[Input]
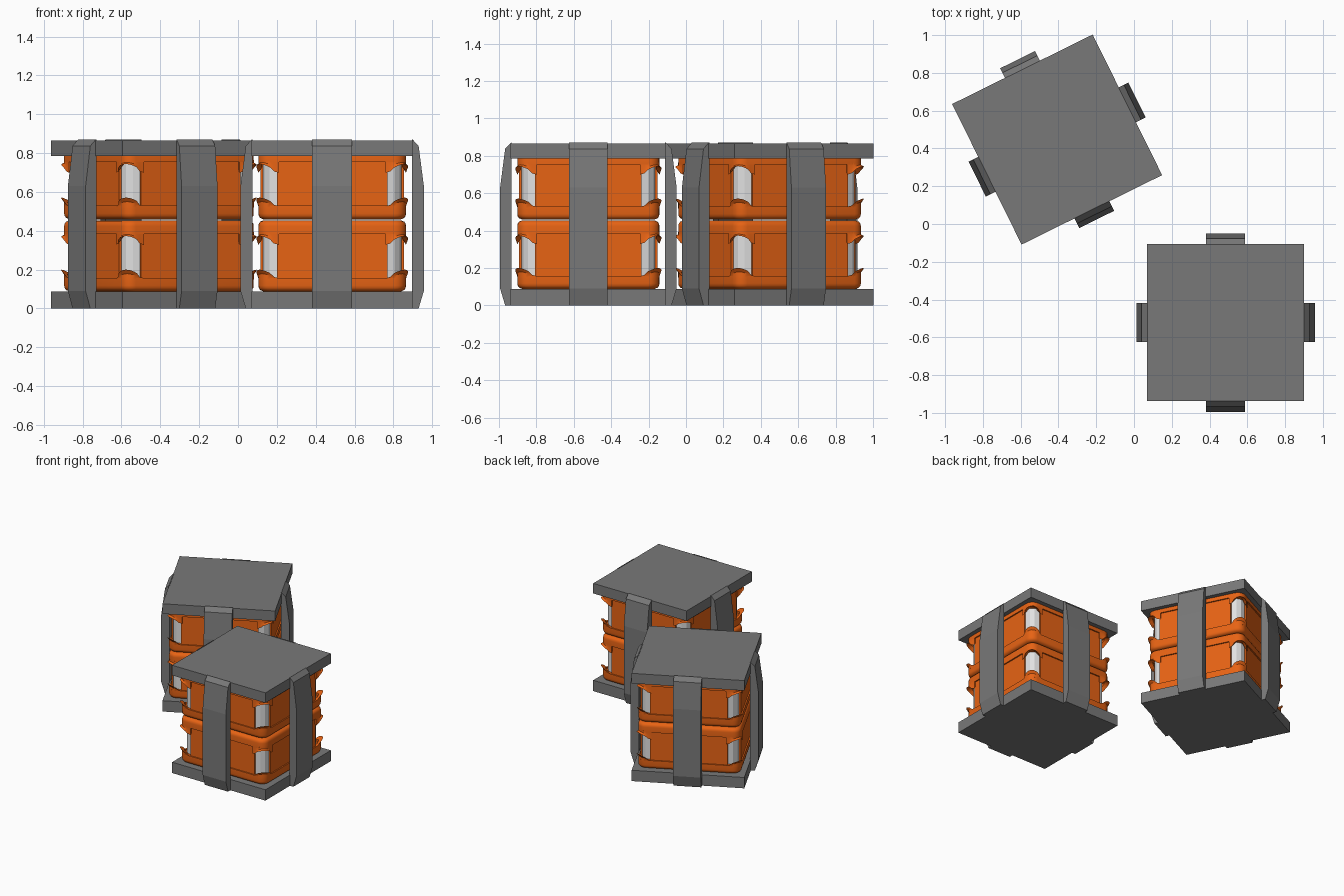
import bpy, bmesh, math
from mathutils import Matrix, Vector

if "Cube" in bpy.data.objects:
    bpy.data.objects.remove(bpy.data.objects["Cube"])


def material(name, col):
    m = bpy.data.materials.new(name)
    m.diffuse_color = (*col, 1)
    m.use_nodes = True
    m.node_tree.nodes["Principled BSDF"].inputs["Base Color"].default_value = m.diffuse_color
    return m


GREY = material("steel grey", (0.19, 0.19, 0.19))
ORANGE = material("orange plastic", (0.80, 0.125, 0.007))
WHITE = material("pale core", (0.75, 0.75, 0.75))


def finish(bm, name, mat, world, smooth=False):
    bmesh.ops.recalc_face_normals(bm, faces=bm.faces)
    me = bpy.data.meshes.new(name)
    bm.to_mesh(me)
    bm.free()
    me.materials.append(mat)
    ob = bpy.data.objects.new(name, me)
    ob.matrix_world = world
    bpy.context.collection.objects.link(ob)
    if smooth:
        bpy.context.view_layer.objects.active = ob
        ob.select_set(True)
        bpy.ops.object.shade_smooth_by_angle(angle=math.radians(35))
        ob.select_set(False)
    return ob


def loft(bm, rings, closed=False):
    """Bridge rings of equal length; cap the ends, or join last to first."""
    vs = [[bm.verts.new(p) for p in r] for r in rings]
    n = len(vs[0])
    for a, b in zip(vs, vs[1:]):
        for i in range(n):
            j = (i + 1) % n
            bm.faces.new((a[i], a[j], b[j], b[i]))
    bm.faces.new(vs[0])
    bm.faces.new(vs[-1])


def box(bm, x0, x1, y0, y1, z0, z1, rot=None):
    m = Matrix.Translation(((x0 + x1) / 2, (y0 + y1) / 2, (z0 + z1) / 2)) @ \
        Matrix.Diagonal((x1 - x0, y1 - y0, z1 - z0, 1))
    bmesh.ops.create_cube(bm, size=1, matrix=(rot or Matrix()) @ m)


def rounded_square(h, r, z, steps=5):
    pts = []
    for k in range(4):
        for i in range(steps + 1):
            a = math.pi / 2 * (k + i / steps)
            c = math.pi / 4 + k * math.pi / 2
            cx = math.copysign(h - r, math.cos(c))
            cy = math.copysign(h - r, math.sin(c))
            pts.append((cx + r * math.cos(a), cy + r * math.sin(a), z))
    return pts


QUARTERS = [Matrix.Rotation(k * math.pi / 2, 4, 'Z') for k in range(4)]
H, R, LAYER = 0.38, 0.06, 0.366


def guard(bm, z_base, z_side, z_tip, rot):
    """Corner lip wrapping one case corner, peaked and flared at its middle."""
    path = [(H, 0.275, 0, 1, 0), (H, 0.30, 0.15, 1, 0)]
    for i in range(7):
        a = math.pi / 2 * i / 6
        t = 0.6 + 0.4 * math.sin(2 * a)
        path.append((H - R + R * math.cos(a), H - R + R * math.sin(a), t,
                     math.cos(a), math.sin(a)))
    path += [(0.30, H, 0.15, 0, 1), (0.275, H, 0, 0, 1)]
    rings = []
    for x, y, t, nx, ny in path:
        z = z_side + (z_tip - z_side) * t
        zm = z_base + (z - z_base) * 0.6
        f, w = 0.016 * t, 0.018
        ring = [(x, y, z_base), (x, y, zm), (x + nx * f, y + ny * f, z),
                (x - nx * w, y - ny * w, zm), (x - nx * w, y - ny * w, z_base)]
        rings.append([rot @ Vector(p) for p in ring])
    loft(bm, rings)


def case(world, tag):
    # bottom and top trays with rounded edges
    for part, z0, z1, flip in (("tray", 0, 0.07, False), ("lid", 0.295, LAYER, True)):
        bm = bmesh.new()
        prof = [(0.026, 0), (0.009, 0.007), (0.002, 0.018), (0, 0.03), (0, z1 - z0)]
        rings = []
        for inset, z in prof:
            rings.append(rounded_square(H - inset, R - inset * 0.6, z1 - z if flip else z))
        loft(bm, rings)
        finish(bm, f"case_{part}_{tag}", ORANGE, world, True)
    # side panels, slightly recessed between their rims
    bm = bmesh.new()
    for q in QUARTERS:
        box(bm, 0.33, H - 0.010, -0.285, 0.285, 0.06, 0.31, q)
    finish(bm, f"case_panels_{tag}", ORANGE, world)
    # flared corner guards, lower and upper
    bm = bmesh.new()
    for q in QUARTERS:
        guard(bm, 0.06, 0.068, 0.112, q)
        guard(bm, 0.305, 0.24, 0.285, q)
    finish(bm, f"corner_guards_{tag}", ORANGE, world, True)
    # pale core showing at the corner openings
    bm = bmesh.new()
    loft(bm, [rounded_square(0.357, 0.07, z, 3) for z in (0.03, 0.335)])
    finish(bm, f"core_{tag}", WHITE, world)


def crate(x, y, angle, tag):
    world = Matrix.Translation((x, y, 0)) @ Matrix.Rotation(angle, 4, 'Z')
    # base and top plates
    for name, z0, z1 in (("base_plate", 0, 0.087), ("top_plate", 0.785, 0.866)):
        bm = bmesh.new()
        box(bm, -0.415, 0.415, -0.415, 0.415, z0, z1)
        finish(bm, f"{name}_{tag}", GREY, world)
    # four bowed straps holding the plates
    prof = [(0.41, 0), (0.445, 0), (0.472, 0.09), (0.472, 0.63),
            (0.445, 0.837), (0.414, 0.87), (0.41, 0.87)]
    bm = bmesh.new()
    for q in QUARTERS:
        loft(bm, [[q @ Vector((px, s, pz)) for px, pz in prof] for s in (-0.103, 0.103)])
    finish(bm, f"straps_{tag}", GREY, world)
    # two stacked cases
    for i, z in enumerate((0.088, 0.459)):
        case(world @ Matrix.Translation((0, 0, z)), f"{tag}_{i + 1}")


crate(0.485, -0.522, 0, "front")
crate(-0.407, 0.447, math.radians(26.3), "rear")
[/Input]
Since the pictures are not wanted, set down only the rest of each record, exactly as above.

import bpy, bmesh, math
from mathutils import Matrix, Vector

if "Cube" in bpy.data.objects:
    bpy.data.objects.remove(bpy.data.objects["Cube"])


def material(name, col):
    m = bpy.data.materials.new(name)
    m.diffuse_color = (*col, 1)
    m.use_nodes = True
    m.node_tree.nodes["Principled BSDF"].inputs["Base Color"].default_value = m.diffuse_color
    return m


GREY = material("steel grey", (0.19, 0.19, 0.19))
ORANGE = material("orange plastic", (0.80, 0.125, 0.007))
WHITE = material("pale core", (0.75, 0.75, 0.75))


def finish(bm, name, mat, world, smooth=False):
    bmesh.ops.recalc_face_normals(bm, faces=bm.faces)
    me = bpy.data.meshes.new(name)
    bm.to_mesh(me)
    bm.free()
    me.materials.append(mat)
    ob = bpy.data.objects.new(name, me)
    ob.matrix_world = world
    bpy.context.collection.objects.link(ob)
    if smooth:
        bpy.context.view_layer.objects.active = ob
        ob.select_set(True)
        bpy.ops.object.shade_smooth_by_angle(angle=math.radians(35))
        ob.select_set(False)
    return ob


def loft(bm, rings, closed=False):
    """Bridge rings of equal length; cap the ends, or join last to first."""
    vs = [[bm.verts.new(p) for p in r] for r in rings]
    n = len(vs[0])
    for a, b in zip(vs, vs[1:]):
        for i in range(n):
            j = (i + 1) % n
            bm.faces.new((a[i], a[j], b[j], b[i]))
    bm.faces.new(vs[0])
    bm.faces.new(vs[-1])


def box(bm, x0, x1, y0, y1, z0, z1, rot=None):
    m = Matrix.Translation(((x0 + x1) / 2, (y0 + y1) / 2, (z0 + z1) / 2)) @ \
        Matrix.Diagonal((x1 - x0, y1 - y0, z1 - z0, 1))
    bmesh.ops.create_cube(bm, size=1, matrix=(rot or Matrix()) @ m)


def rounded_square(h, r, z, steps=5):
    pts = []
    for k in range(4):
        for i in range(steps + 1):
            a = math.pi / 2 * (k + i / steps)
            c = math.pi / 4 + k * math.pi / 2
            cx = math.copysign(h - r, math.cos(c))
            cy = math.copysign(h - r, math.sin(c))
            pts.append((cx + r * math.cos(a), cy + r * math.sin(a), z))
    return pts


QUARTERS = [Matrix.Rotation(k * math.pi / 2, 4, 'Z') for k in range(4)]
H, R, LAYER = 0.38, 0.06, 0.366


def guard(bm, z_base, z_side, z_tip, rot):
    """Corner lip wrapping one case corner, peaked and flared at its middle."""
    path = [(H, 0.275, 0, 1, 0), (H, 0.30, 0.15, 1, 0)]
    for i in range(7):
        a = math.pi / 2 * i / 6
        t = 0.6 + 0.4 * math.sin(2 * a)
        path.append((H - R + R * math.cos(a), H - R + R * math.sin(a), t,
                     math.cos(a), math.sin(a)))
    path += [(0.30, H, 0.15, 0, 1), (0.275, H, 0, 0, 1)]
    rings = []
    for x, y, t, nx, ny in path:
        z = z_side + (z_tip - z_side) * t
        zm = z_base + (z - z_base) * 0.6
        f, w = 0.016 * t, 0.018
        ring = [(x, y, z_base), (x, y, zm), (x + nx * f, y + ny * f, z),
                (x - nx * w, y - ny * w, zm), (x - nx * w, y - ny * w, z_base)]
        rings.append([rot @ Vector(p) for p in ring])
    loft(bm, rings)


def case(world, tag):
    # bottom and top trays with rounded edges
    for part, z0, z1, flip in (("tray", 0, 0.07, False), ("lid", 0.295, LAYER, True)):
        bm = bmesh.new()
        prof = [(0.026, 0), (0.009, 0.007), (0.002, 0.018), (0, 0.03), (0, z1 - z0)]
        rings = []
        for inset, z in prof:
            rings.append(rounded_square(H - inset, R - inset * 0.6, z1 - z if flip else z))
        loft(bm, rings)
        finish(bm, f"case_{part}_{tag}", ORANGE, world, True)
    # side panels, slightly recessed between their rims
    bm = bmesh.new()
    for q in QUARTERS:
        box(bm, 0.33, H - 0.010, -0.285, 0.285, 0.06, 0.31, q)
    finish(bm, f"case_panels_{tag}", ORANGE, world)
    # flared corner guards, lower and upper
    bm = bmesh.new()
    for q in QUARTERS:
        guard(bm, 0.06, 0.068, 0.112, q)
        guard(bm, 0.305, 0.24, 0.285, q)
    finish(bm, f"corner_guards_{tag}", ORANGE, world, True)
    # pale core showing at the corner openings
    bm = bmesh.new()
    loft(bm, [rounded_square(0.357, 0.07, z, 3) for z in (0.03, 0.335)])
    finish(bm, f"core_{tag}", WHITE, world)


def crate(x, y, angle, tag):
    world = Matrix.Translation((x, y, 0)) @ Matrix.Rotation(angle, 4, 'Z')
    # base and top plates
    for name, z0, z1 in (("base_plate", 0, 0.087), ("top_plate", 0.785, 0.866)):
        bm = bmesh.new()
        box(bm, -0.415, 0.415, -0.415, 0.415, z0, z1)
        finish(bm, f"{name}_{tag}", GREY, world)
    # four bowed straps holding the plates
    prof = [(0.41, 0), (0.445, 0), (0.472, 0.09), (0.472, 0.63),
            (0.445, 0.837), (0.414, 0.87), (0.41, 0.87)]
    bm = bmesh.new()
    for q in QUARTERS:
        loft(bm, [[q @ Vector((px, s, pz)) for px, pz in prof] for s in (-0.103, 0.103)])
    finish(bm, f"straps_{tag}", GREY, world)
    # two stacked cases
    for i, z in enumerate((0.088, 0.459)):
        case(world @ Matrix.Translation((0, 0, z)), f"{tag}_{i + 1}")


crate(0.485, -0.522, 0, "front")
crate(-0.407, 0.447, math.radians(26.3), "rear")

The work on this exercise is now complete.